● **Data extract**:
◆ ◆ ◆ ◆ ◆ ◆ ◆

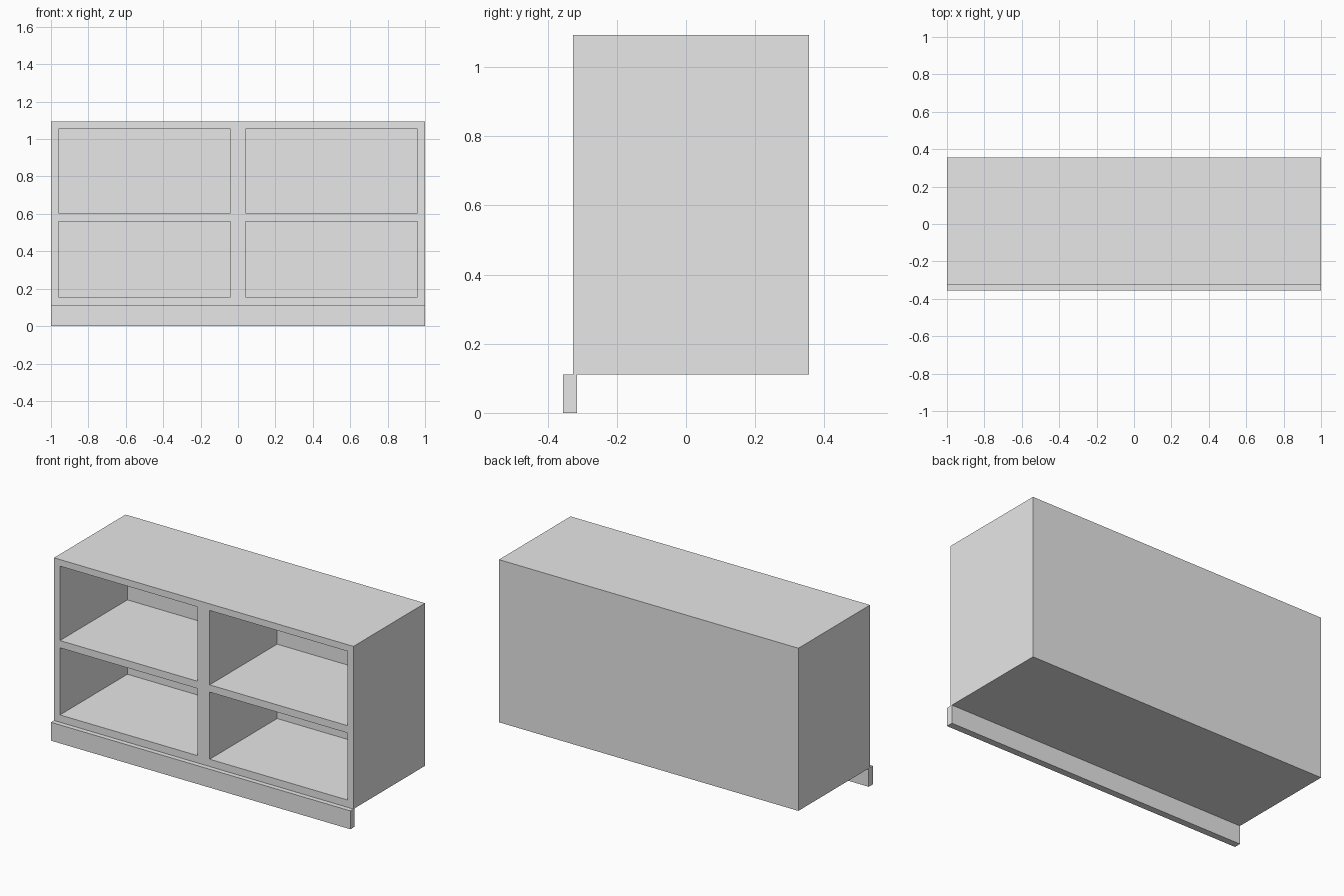
import bpy

old = bpy.data.objects.get("Cube")
if old:
    bpy.data.objects.remove(old, do_unlink=True)

# One plain grey finish for every part
GREY = (0.8, 0.8, 0.8, 1.0)
grey = bpy.data.materials.new("plain_grey")
grey.use_nodes = True
grey.diffuse_color = GREY
for node in grey.node_tree.nodes:
    if node.type == 'BSDF_PRINCIPLED':
        node.inputs["Base Color"].default_value = GREY


def box(name, low, high):
    """Axis-aligned box between two corners."""
    centre = [(a + b) / 2 for a, b in zip(low, high)]
    bpy.ops.mesh.primitive_cube_add(size=1, location=centre)
    obj = bpy.context.object
    obj.name = name
    obj.scale = [b - a for a, b in zip(low, high)]
    bpy.ops.object.transform_apply(location=True, rotation=False, scale=True)
    obj.data.materials.append(grey)
    return obj


FRONT, BACK = -0.327, 0.356
BASE, TOP = 0.111, 1.093
BOARD = 0.04

# Cabinet body
cabinet = box("cabinet_body", (-1, FRONT, BASE), (1, BACK, TOP))

# Four open compartments, leaving the frame, divider, shelf and back panel
for left, right in ((-1 + BOARD, -BOARD), (BOARD, 1 - BOARD)):
    for bottom, top in ((0.155, 0.56), (0.604, 1.053)):
        cutter = box("compartment_cutter", (left, FRONT - 0.1, bottom),
                     (right, BACK - BOARD, top))
        cutter.hide_render = True
        cut = cabinet.modifiers.new("compartment", 'BOOLEAN')
        cut.operation = 'DIFFERENCE'
        cut.solver = 'EXACT'
        cut.object = cutter
        bpy.context.view_layer.objects.active = cabinet
        bpy.ops.object.modifier_apply(modifier=cut.name)
        bpy.data.objects.remove(cutter, do_unlink=True)

# Kickboard under the front edge
box("front_kickboard", (-1, -0.356, 0), (1, -0.315, BASE))
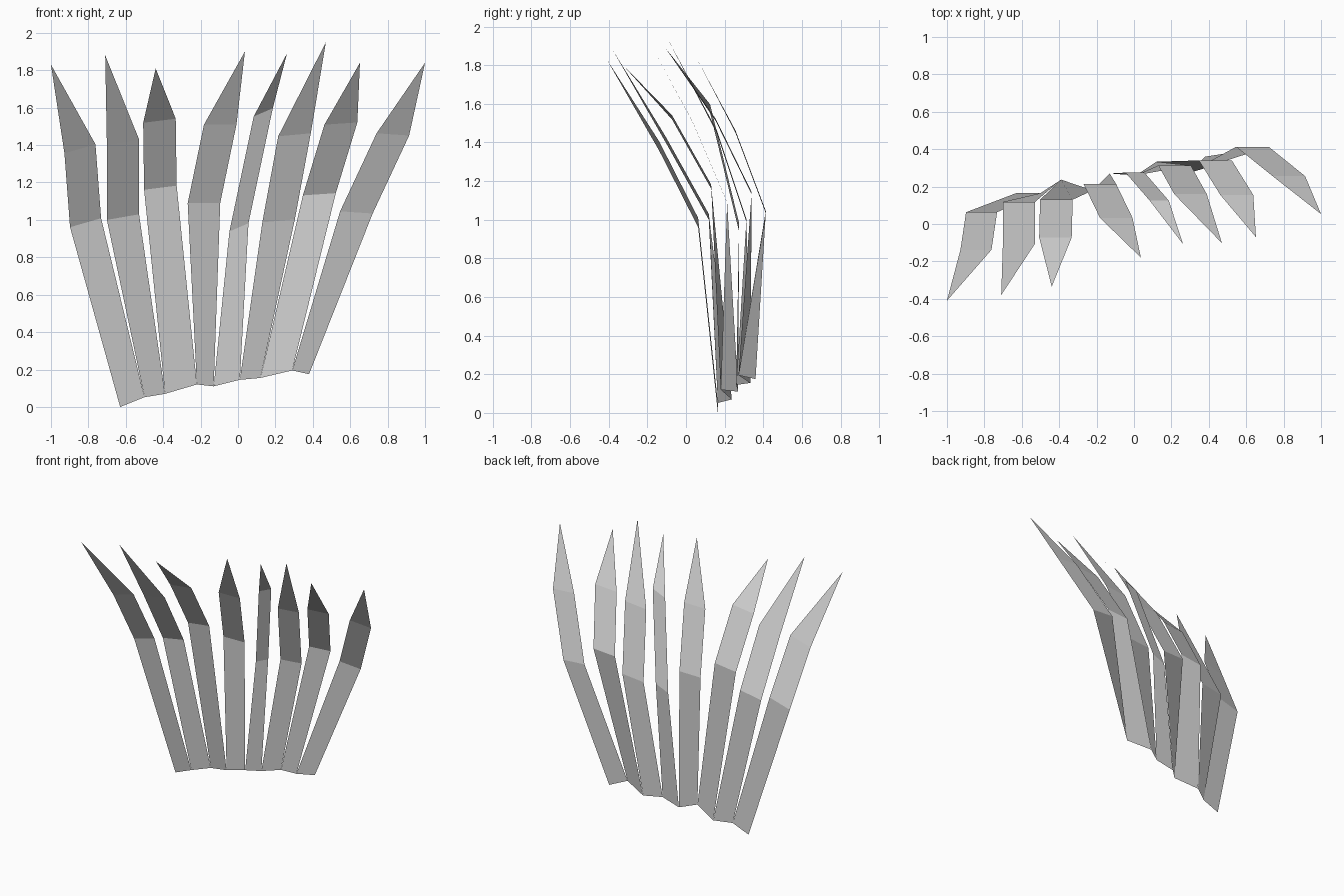
import bpy
from mathutils import Vector

# Zigzag root line: neighbouring blades share a root point
ROOTS = [(-.63, .165, 0), (-.50, .165, .052), (-.39, .237, .07),
         (-.22, .18, .12), (-.13, .27, .11), (.01, .26, .145),
         (.12, .333, .155), (.29, .272, .195), (.38, .36, .175)]

# Per blade: middle of the bend, middle of the shoulder, tip, half-width, half-slope
BLADES = [
    ((-.815, .063, .985), (-.845, -.138, 1.38), (-1.0, -.41, 1.83), .083, .024),
    ((-.615, .118, 1.015), (-.615, -.105, 1.415), (-.71, -.38, 1.88), .086, .015),
    ((-.415, .13, 1.172), (-.42, -.072, 1.53), (-.44, -.335, 1.81), .087, .011),
    ((-.182, .213, 1.09), (-.095, .033, 1.51), (.037, -.18, 1.90), .087, .001),
    ((.005, .275, .96), (.135, .125, 1.575), (.262, -.107, 1.89), .051, .022),
    ((.217, .313, .995), (.302, .16, 1.455), (.47, -.102, 1.95), .087, .008),
    ((.435, .34, 1.137), (.55, .155, 1.515), (.652, -.07, 1.84), .088, .006),
    ((.633, .413, 1.04), (.828, .256, 1.457), (1.0, .053, 1.84), .087, -.006),
]


def make_blade(number, left_root, right_root, bend, shoulder, tip, half, slope):
    side = Vector((half, 0, slope))
    verts = [left_root, right_root]
    for centre in (bend, shoulder):
        verts += [Vector(centre) - side, Vector(centre) + side]
    verts.append(tip)
    faces = [(0, 1, 3, 2), (2, 3, 5, 4), (4, 5, 6)]
    mesh = bpy.data.meshes.new(f"grass_blade_{number}")
    mesh.from_pydata([tuple(v) for v in verts], [], faces)
    mesh.update()
    obj = bpy.data.objects.new(f"grass_blade_{number}", mesh)
    bpy.context.collection.objects.link(obj)


# Row of flat, forward-bending blades
for i, blade in enumerate(BLADES):
    make_blade(i + 1, ROOTS[i], ROOTS[i + 1], *blade)
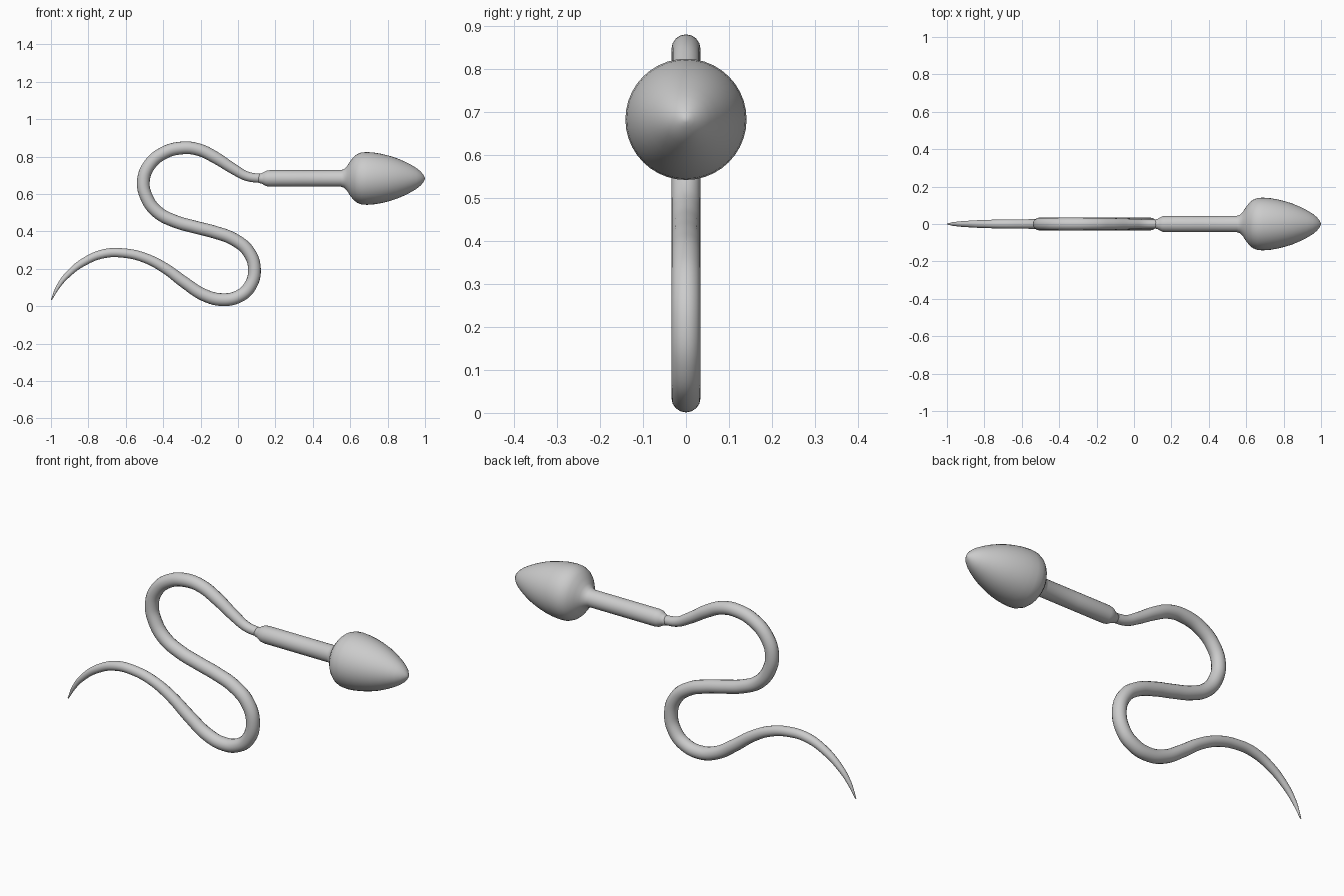
import bpy, bmesh, math
from mathutils import Matrix

AXIS_Z = 0.683


def lathe(name, profile, sides=40):
    """Revolve (x, radius) pairs around the horizontal head axis."""
    bm = bmesh.new()
    verts = [bm.verts.new((x, 0, r)) for x, r in profile]
    edges = [bm.edges.new(p) for p in zip(verts, verts[1:])]
    bmesh.ops.spin(bm, geom=verts + edges, cent=(0, 0, 0), axis=(1, 0, 0),
                   angle=math.tau, steps=sides, use_duplicate=False)
    bmesh.ops.remove_doubles(bm, verts=bm.verts, dist=0.0002)
    bmesh.ops.recalc_face_normals(bm, faces=bm.faces)
    for f in bm.faces:
        f.smooth = True
    mesh = bpy.data.meshes.new(name)
    bm.to_mesh(mesh)
    bm.free()
    mesh.transform(Matrix.Translation((0, 0, AXIS_Z)))
    obj = bpy.data.objects.new(name, mesh)
    bpy.context.collection.objects.link(obj)
    return obj


# Teardrop head and straight neck in one revolved profile
lathe("head_and_neck", [
    (0.105, 0), (0.11, 0.024), (0.125, 0.027), (0.138, 0.034), (0.15, 0.041),
    (0.17, 0.044), (0.36, 0.044), (0.55, 0.044), (0.567, 0.05), (0.583, 0.066),
    (0.598, 0.09), (0.618, 0.115), (0.635, 0.129), (0.66, 0.139), (0.69, 0.141),
    (0.73, 0.138), (0.77, 0.131), (0.81, 0.121), (0.85, 0.108), (0.89, 0.091),
    (0.925, 0.073), (0.955, 0.055), (0.977, 0.037), (0.991, 0.02),
    (0.998, 0.008), (1.0, 0)])

# Winding tail: (x, z, radius) along the centre line, neck to tip
path = [
    (0.125, 0.683, 0.024), (0.05, 0.694, 0.025), (-0.02, 0.731, 0.028),
    (-0.125, 0.797, 0.032), (-0.21, 0.837, 0.033), (-0.30, 0.846, 0.034),
    (-0.40, 0.818, 0.034), (-0.475, 0.753, 0.034), (-0.506, 0.668, 0.034),
    (-0.487, 0.578, 0.034), (-0.43, 0.503, 0.034), (-0.34, 0.455, 0.034),
    (-0.23, 0.423, 0.034), (-0.125, 0.396, 0.034), (-0.02, 0.356, 0.034),
    (0.056, 0.292, 0.034), (0.088, 0.198, 0.034), (0.063, 0.105, 0.034),
    (0.005, 0.053, 0.034), (-0.083, 0.035, 0.034), (-0.18, 0.059, 0.033),
    (-0.285, 0.126, 0.031), (-0.39, 0.203, 0.028), (-0.50, 0.259, 0.026),
    (-0.61, 0.284, 0.025), (-0.715, 0.281, 0.024), (-0.82, 0.239, 0.021),
    (-0.91, 0.169, 0.016), (-0.96, 0.107, 0.011), (-0.998, 0.034, 0.003)]

curve = bpy.data.curves.new("tail", 'CURVE')
curve.dimensions = '3D'
curve.bevel_depth = 1.0
curve.bevel_resolution = 6
curve.resolution_u = 6
curve.use_fill_caps = True
spline = curve.splines.new('BEZIER')
spline.bezier_points.add(len(path) - 1)
for p, (x, z, r) in zip(spline.bezier_points, path):
    p.co = (x, 0, z)
    p.radius = r
    p.handle_left_type = p.handle_right_type = 'AUTO'
tail = bpy.data.objects.new("tail", curve)
bpy.context.collection.objects.link(tail)

# Turn the tail into a smooth mesh
bpy.context.view_layer.objects.active = tail
tail.select_set(True)
bpy.ops.object.convert(target='MESH')
bpy.ops.object.shade_smooth_by_angle(angle=math.radians(40))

◆ ◆ ◆ ◆ ◆ ◆ ◆

From the first line to the last, copy the records above exactly and leave out the pictures.

import bpy

old = bpy.data.objects.get("Cube")
if old:
    bpy.data.objects.remove(old, do_unlink=True)

# One plain grey finish for every part
GREY = (0.8, 0.8, 0.8, 1.0)
grey = bpy.data.materials.new("plain_grey")
grey.use_nodes = True
grey.diffuse_color = GREY
for node in grey.node_tree.nodes:
    if node.type == 'BSDF_PRINCIPLED':
        node.inputs["Base Color"].default_value = GREY


def box(name, low, high):
    """Axis-aligned box between two corners."""
    centre = [(a + b) / 2 for a, b in zip(low, high)]
    bpy.ops.mesh.primitive_cube_add(size=1, location=centre)
    obj = bpy.context.object
    obj.name = name
    obj.scale = [b - a for a, b in zip(low, high)]
    bpy.ops.object.transform_apply(location=True, rotation=False, scale=True)
    obj.data.materials.append(grey)
    return obj


FRONT, BACK = -0.327, 0.356
BASE, TOP = 0.111, 1.093
BOARD = 0.04

# Cabinet body
cabinet = box("cabinet_body", (-1, FRONT, BASE), (1, BACK, TOP))

# Four open compartments, leaving the frame, divider, shelf and back panel
for left, right in ((-1 + BOARD, -BOARD), (BOARD, 1 - BOARD)):
    for bottom, top in ((0.155, 0.56), (0.604, 1.053)):
        cutter = box("compartment_cutter", (left, FRONT - 0.1, bottom),
                     (right, BACK - BOARD, top))
        cutter.hide_render = True
        cut = cabinet.modifiers.new("compartment", 'BOOLEAN')
        cut.operation = 'DIFFERENCE'
        cut.solver = 'EXACT'
        cut.object = cutter
        bpy.context.view_layer.objects.active = cabinet
        bpy.ops.object.modifier_apply(modifier=cut.name)
        bpy.data.objects.remove(cutter, do_unlink=True)

# Kickboard under the front edge
box("front_kickboard", (-1, -0.356, 0), (1, -0.315, BASE))
import bpy
from mathutils import Vector

# Zigzag root line: neighbouring blades share a root point
ROOTS = [(-.63, .165, 0), (-.50, .165, .052), (-.39, .237, .07),
         (-.22, .18, .12), (-.13, .27, .11), (.01, .26, .145),
         (.12, .333, .155), (.29, .272, .195), (.38, .36, .175)]

# Per blade: middle of the bend, middle of the shoulder, tip, half-width, half-slope
BLADES = [
    ((-.815, .063, .985), (-.845, -.138, 1.38), (-1.0, -.41, 1.83), .083, .024),
    ((-.615, .118, 1.015), (-.615, -.105, 1.415), (-.71, -.38, 1.88), .086, .015),
    ((-.415, .13, 1.172), (-.42, -.072, 1.53), (-.44, -.335, 1.81), .087, .011),
    ((-.182, .213, 1.09), (-.095, .033, 1.51), (.037, -.18, 1.90), .087, .001),
    ((.005, .275, .96), (.135, .125, 1.575), (.262, -.107, 1.89), .051, .022),
    ((.217, .313, .995), (.302, .16, 1.455), (.47, -.102, 1.95), .087, .008),
    ((.435, .34, 1.137), (.55, .155, 1.515), (.652, -.07, 1.84), .088, .006),
    ((.633, .413, 1.04), (.828, .256, 1.457), (1.0, .053, 1.84), .087, -.006),
]


def make_blade(number, left_root, right_root, bend, shoulder, tip, half, slope):
    side = Vector((half, 0, slope))
    verts = [left_root, right_root]
    for centre in (bend, shoulder):
        verts += [Vector(centre) - side, Vector(centre) + side]
    verts.append(tip)
    faces = [(0, 1, 3, 2), (2, 3, 5, 4), (4, 5, 6)]
    mesh = bpy.data.meshes.new(f"grass_blade_{number}")
    mesh.from_pydata([tuple(v) for v in verts], [], faces)
    mesh.update()
    obj = bpy.data.objects.new(f"grass_blade_{number}", mesh)
    bpy.context.collection.objects.link(obj)


# Row of flat, forward-bending blades
for i, blade in enumerate(BLADES):
    make_blade(i + 1, ROOTS[i], ROOTS[i + 1], *blade)
import bpy, bmesh, math
from mathutils import Matrix

AXIS_Z = 0.683


def lathe(name, profile, sides=40):
    """Revolve (x, radius) pairs around the horizontal head axis."""
    bm = bmesh.new()
    verts = [bm.verts.new((x, 0, r)) for x, r in profile]
    edges = [bm.edges.new(p) for p in zip(verts, verts[1:])]
    bmesh.ops.spin(bm, geom=verts + edges, cent=(0, 0, 0), axis=(1, 0, 0),
                   angle=math.tau, steps=sides, use_duplicate=False)
    bmesh.ops.remove_doubles(bm, verts=bm.verts, dist=0.0002)
    bmesh.ops.recalc_face_normals(bm, faces=bm.faces)
    for f in bm.faces:
        f.smooth = True
    mesh = bpy.data.meshes.new(name)
    bm.to_mesh(mesh)
    bm.free()
    mesh.transform(Matrix.Translation((0, 0, AXIS_Z)))
    obj = bpy.data.objects.new(name, mesh)
    bpy.context.collection.objects.link(obj)
    return obj


# Teardrop head and straight neck in one revolved profile
lathe("head_and_neck", [
    (0.105, 0), (0.11, 0.024), (0.125, 0.027), (0.138, 0.034), (0.15, 0.041),
    (0.17, 0.044), (0.36, 0.044), (0.55, 0.044), (0.567, 0.05), (0.583, 0.066),
    (0.598, 0.09), (0.618, 0.115), (0.635, 0.129), (0.66, 0.139), (0.69, 0.141),
    (0.73, 0.138), (0.77, 0.131), (0.81, 0.121), (0.85, 0.108), (0.89, 0.091),
    (0.925, 0.073), (0.955, 0.055), (0.977, 0.037), (0.991, 0.02),
    (0.998, 0.008), (1.0, 0)])

# Winding tail: (x, z, radius) along the centre line, neck to tip
path = [
    (0.125, 0.683, 0.024), (0.05, 0.694, 0.025), (-0.02, 0.731, 0.028),
    (-0.125, 0.797, 0.032), (-0.21, 0.837, 0.033), (-0.30, 0.846, 0.034),
    (-0.40, 0.818, 0.034), (-0.475, 0.753, 0.034), (-0.506, 0.668, 0.034),
    (-0.487, 0.578, 0.034), (-0.43, 0.503, 0.034), (-0.34, 0.455, 0.034),
    (-0.23, 0.423, 0.034), (-0.125, 0.396, 0.034), (-0.02, 0.356, 0.034),
    (0.056, 0.292, 0.034), (0.088, 0.198, 0.034), (0.063, 0.105, 0.034),
    (0.005, 0.053, 0.034), (-0.083, 0.035, 0.034), (-0.18, 0.059, 0.033),
    (-0.285, 0.126, 0.031), (-0.39, 0.203, 0.028), (-0.50, 0.259, 0.026),
    (-0.61, 0.284, 0.025), (-0.715, 0.281, 0.024), (-0.82, 0.239, 0.021),
    (-0.91, 0.169, 0.016), (-0.96, 0.107, 0.011), (-0.998, 0.034, 0.003)]

curve = bpy.data.curves.new("tail", 'CURVE')
curve.dimensions = '3D'
curve.bevel_depth = 1.0
curve.bevel_resolution = 6
curve.resolution_u = 6
curve.use_fill_caps = True
spline = curve.splines.new('BEZIER')
spline.bezier_points.add(len(path) - 1)
for p, (x, z, r) in zip(spline.bezier_points, path):
    p.co = (x, 0, z)
    p.radius = r
    p.handle_left_type = p.handle_right_type = 'AUTO'
tail = bpy.data.objects.new("tail", curve)
bpy.context.collection.objects.link(tail)

# Turn the tail into a smooth mesh
bpy.context.view_layer.objects.active = tail
tail.select_set(True)
bpy.ops.object.convert(target='MESH')
bpy.ops.object.shade_smooth_by_angle(angle=math.radians(40))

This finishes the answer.